__WHAT THE TASK ASKS__. Would you return the lines between the one holding "(-.16, .875)], s, pale)" and the one holding "s * .404, pale)", inclusive, and only those, exactly as they stand in the listing below?

[Start of Attachment]

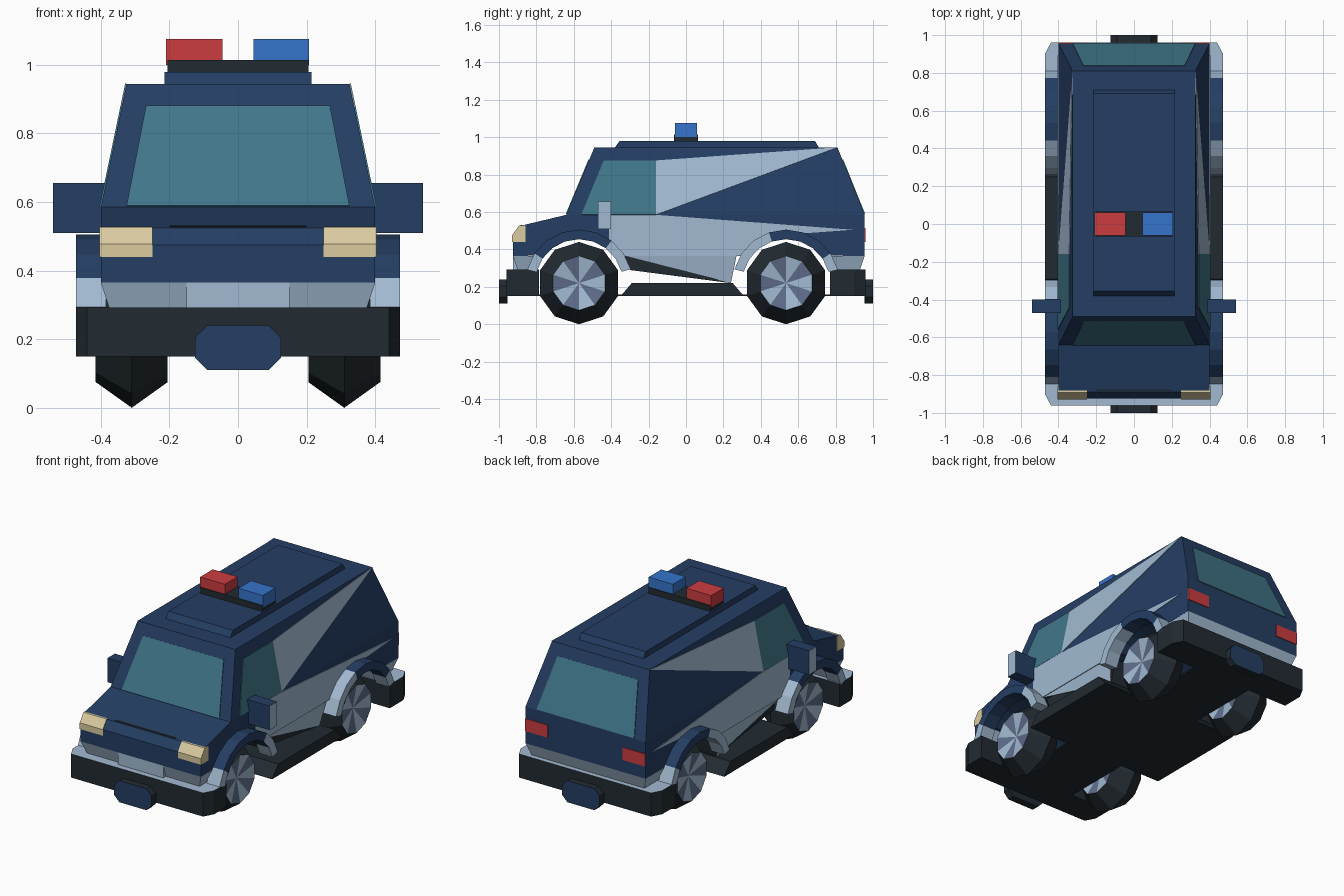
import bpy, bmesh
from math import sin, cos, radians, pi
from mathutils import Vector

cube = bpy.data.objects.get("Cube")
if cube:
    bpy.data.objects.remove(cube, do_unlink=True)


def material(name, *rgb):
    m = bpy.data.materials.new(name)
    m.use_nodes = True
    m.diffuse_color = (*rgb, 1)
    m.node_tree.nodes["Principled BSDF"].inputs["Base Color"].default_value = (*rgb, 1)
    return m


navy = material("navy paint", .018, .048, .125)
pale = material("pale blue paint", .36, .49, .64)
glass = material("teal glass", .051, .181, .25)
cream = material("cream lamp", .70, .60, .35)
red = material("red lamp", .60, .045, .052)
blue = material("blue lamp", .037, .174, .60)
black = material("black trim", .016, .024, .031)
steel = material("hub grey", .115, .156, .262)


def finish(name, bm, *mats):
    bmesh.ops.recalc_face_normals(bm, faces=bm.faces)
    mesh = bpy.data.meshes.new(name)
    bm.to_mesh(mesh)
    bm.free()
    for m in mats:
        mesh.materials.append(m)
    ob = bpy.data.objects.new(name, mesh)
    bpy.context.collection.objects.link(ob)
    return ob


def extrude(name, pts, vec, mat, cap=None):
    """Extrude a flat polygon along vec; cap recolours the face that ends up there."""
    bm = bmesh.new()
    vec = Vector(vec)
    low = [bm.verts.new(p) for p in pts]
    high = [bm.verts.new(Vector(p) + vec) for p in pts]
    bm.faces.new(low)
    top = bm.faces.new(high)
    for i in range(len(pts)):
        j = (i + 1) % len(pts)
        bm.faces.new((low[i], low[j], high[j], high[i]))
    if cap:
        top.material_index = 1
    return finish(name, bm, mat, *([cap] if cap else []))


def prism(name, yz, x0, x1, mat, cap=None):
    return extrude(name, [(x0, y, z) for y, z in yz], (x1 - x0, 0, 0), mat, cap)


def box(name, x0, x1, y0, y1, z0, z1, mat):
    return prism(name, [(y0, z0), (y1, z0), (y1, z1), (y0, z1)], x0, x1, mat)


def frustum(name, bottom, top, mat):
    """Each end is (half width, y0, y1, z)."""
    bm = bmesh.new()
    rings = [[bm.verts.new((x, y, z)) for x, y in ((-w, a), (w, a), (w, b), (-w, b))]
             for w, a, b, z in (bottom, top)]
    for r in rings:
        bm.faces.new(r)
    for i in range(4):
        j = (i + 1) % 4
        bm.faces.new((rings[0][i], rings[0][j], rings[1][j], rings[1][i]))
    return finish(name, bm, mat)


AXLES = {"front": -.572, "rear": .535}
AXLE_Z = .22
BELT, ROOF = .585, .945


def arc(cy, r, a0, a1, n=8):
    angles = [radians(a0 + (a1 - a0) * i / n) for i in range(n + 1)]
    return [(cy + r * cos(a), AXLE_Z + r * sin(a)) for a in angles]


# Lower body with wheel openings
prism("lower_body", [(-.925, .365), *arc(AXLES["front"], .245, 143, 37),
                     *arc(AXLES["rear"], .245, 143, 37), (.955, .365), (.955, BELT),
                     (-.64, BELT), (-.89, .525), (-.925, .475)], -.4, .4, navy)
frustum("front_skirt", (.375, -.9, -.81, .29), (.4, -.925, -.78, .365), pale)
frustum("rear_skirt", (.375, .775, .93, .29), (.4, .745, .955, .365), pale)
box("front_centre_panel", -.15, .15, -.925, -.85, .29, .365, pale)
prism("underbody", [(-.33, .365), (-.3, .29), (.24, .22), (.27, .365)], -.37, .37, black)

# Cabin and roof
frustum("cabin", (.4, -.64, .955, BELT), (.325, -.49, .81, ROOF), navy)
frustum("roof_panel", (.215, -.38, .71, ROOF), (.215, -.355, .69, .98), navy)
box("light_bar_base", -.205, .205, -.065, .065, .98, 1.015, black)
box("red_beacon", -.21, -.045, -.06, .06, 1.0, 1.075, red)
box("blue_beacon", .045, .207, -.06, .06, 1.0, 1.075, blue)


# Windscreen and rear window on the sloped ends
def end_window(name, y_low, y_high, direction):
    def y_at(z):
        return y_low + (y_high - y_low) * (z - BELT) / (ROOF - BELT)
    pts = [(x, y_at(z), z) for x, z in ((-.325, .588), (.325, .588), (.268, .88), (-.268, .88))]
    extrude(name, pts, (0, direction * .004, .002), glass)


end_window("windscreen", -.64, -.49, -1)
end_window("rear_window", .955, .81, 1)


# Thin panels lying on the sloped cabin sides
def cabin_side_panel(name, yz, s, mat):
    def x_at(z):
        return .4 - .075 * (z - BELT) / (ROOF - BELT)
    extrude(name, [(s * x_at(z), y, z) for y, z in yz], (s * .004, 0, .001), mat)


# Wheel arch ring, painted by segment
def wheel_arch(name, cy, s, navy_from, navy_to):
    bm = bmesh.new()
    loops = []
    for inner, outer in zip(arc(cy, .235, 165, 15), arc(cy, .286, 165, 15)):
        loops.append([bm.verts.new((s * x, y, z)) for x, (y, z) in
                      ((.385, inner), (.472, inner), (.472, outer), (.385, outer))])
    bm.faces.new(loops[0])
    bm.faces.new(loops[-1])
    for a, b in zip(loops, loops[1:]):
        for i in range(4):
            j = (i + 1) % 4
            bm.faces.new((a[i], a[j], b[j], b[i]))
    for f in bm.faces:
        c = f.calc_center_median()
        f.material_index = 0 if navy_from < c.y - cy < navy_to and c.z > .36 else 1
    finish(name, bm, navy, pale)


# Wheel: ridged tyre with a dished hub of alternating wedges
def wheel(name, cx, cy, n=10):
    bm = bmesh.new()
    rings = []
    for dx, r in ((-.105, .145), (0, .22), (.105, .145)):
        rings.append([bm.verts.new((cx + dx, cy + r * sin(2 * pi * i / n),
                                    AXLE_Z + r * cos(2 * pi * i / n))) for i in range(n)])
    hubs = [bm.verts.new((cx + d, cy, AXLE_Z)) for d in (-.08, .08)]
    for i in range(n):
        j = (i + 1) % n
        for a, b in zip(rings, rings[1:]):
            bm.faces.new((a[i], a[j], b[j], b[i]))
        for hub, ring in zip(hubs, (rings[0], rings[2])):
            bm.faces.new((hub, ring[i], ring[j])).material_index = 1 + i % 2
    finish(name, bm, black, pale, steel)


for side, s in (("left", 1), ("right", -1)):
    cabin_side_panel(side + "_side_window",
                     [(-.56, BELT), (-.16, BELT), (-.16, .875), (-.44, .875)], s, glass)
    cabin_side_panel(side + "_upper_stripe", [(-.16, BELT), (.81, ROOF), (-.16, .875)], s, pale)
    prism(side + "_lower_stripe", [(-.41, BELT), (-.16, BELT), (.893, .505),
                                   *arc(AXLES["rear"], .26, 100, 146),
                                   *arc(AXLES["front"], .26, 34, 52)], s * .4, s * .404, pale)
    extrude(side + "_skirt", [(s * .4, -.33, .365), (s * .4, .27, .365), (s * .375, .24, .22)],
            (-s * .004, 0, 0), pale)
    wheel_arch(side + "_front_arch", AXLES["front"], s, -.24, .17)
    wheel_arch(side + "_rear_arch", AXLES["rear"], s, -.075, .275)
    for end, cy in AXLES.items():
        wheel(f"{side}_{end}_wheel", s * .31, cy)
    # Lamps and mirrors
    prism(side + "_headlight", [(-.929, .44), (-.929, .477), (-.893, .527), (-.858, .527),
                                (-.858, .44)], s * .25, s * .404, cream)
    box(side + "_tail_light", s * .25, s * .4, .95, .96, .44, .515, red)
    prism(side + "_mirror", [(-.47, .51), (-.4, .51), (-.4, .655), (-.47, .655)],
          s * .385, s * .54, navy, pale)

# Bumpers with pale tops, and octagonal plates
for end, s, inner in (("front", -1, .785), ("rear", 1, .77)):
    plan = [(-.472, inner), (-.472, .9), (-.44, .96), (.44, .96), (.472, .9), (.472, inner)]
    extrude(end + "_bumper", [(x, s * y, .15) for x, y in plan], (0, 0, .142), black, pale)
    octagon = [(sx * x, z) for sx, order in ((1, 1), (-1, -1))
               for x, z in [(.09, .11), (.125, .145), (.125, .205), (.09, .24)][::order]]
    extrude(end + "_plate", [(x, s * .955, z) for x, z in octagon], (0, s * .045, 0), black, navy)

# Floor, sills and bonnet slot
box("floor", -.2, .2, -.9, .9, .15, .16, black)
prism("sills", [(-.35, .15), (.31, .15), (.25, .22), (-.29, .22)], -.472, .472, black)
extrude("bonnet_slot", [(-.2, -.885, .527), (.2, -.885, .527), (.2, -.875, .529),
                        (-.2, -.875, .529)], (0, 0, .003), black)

[End of Attachment]

__ANSWER__.
    cabin_side_panel(side + "_upper_stripe", [(-.16, BELT), (.81, ROOF), (-.16, .875)], s, pale)
    prism(side + "_lower_stripe", [(-.41, BELT), (-.16, BELT), (.893, .505),
                                   *arc(AXLES["rear"], .26, 100, 146),
                                   *arc(AXLES["front"], .26, 34, 52)], s * .4, s * .404, pale)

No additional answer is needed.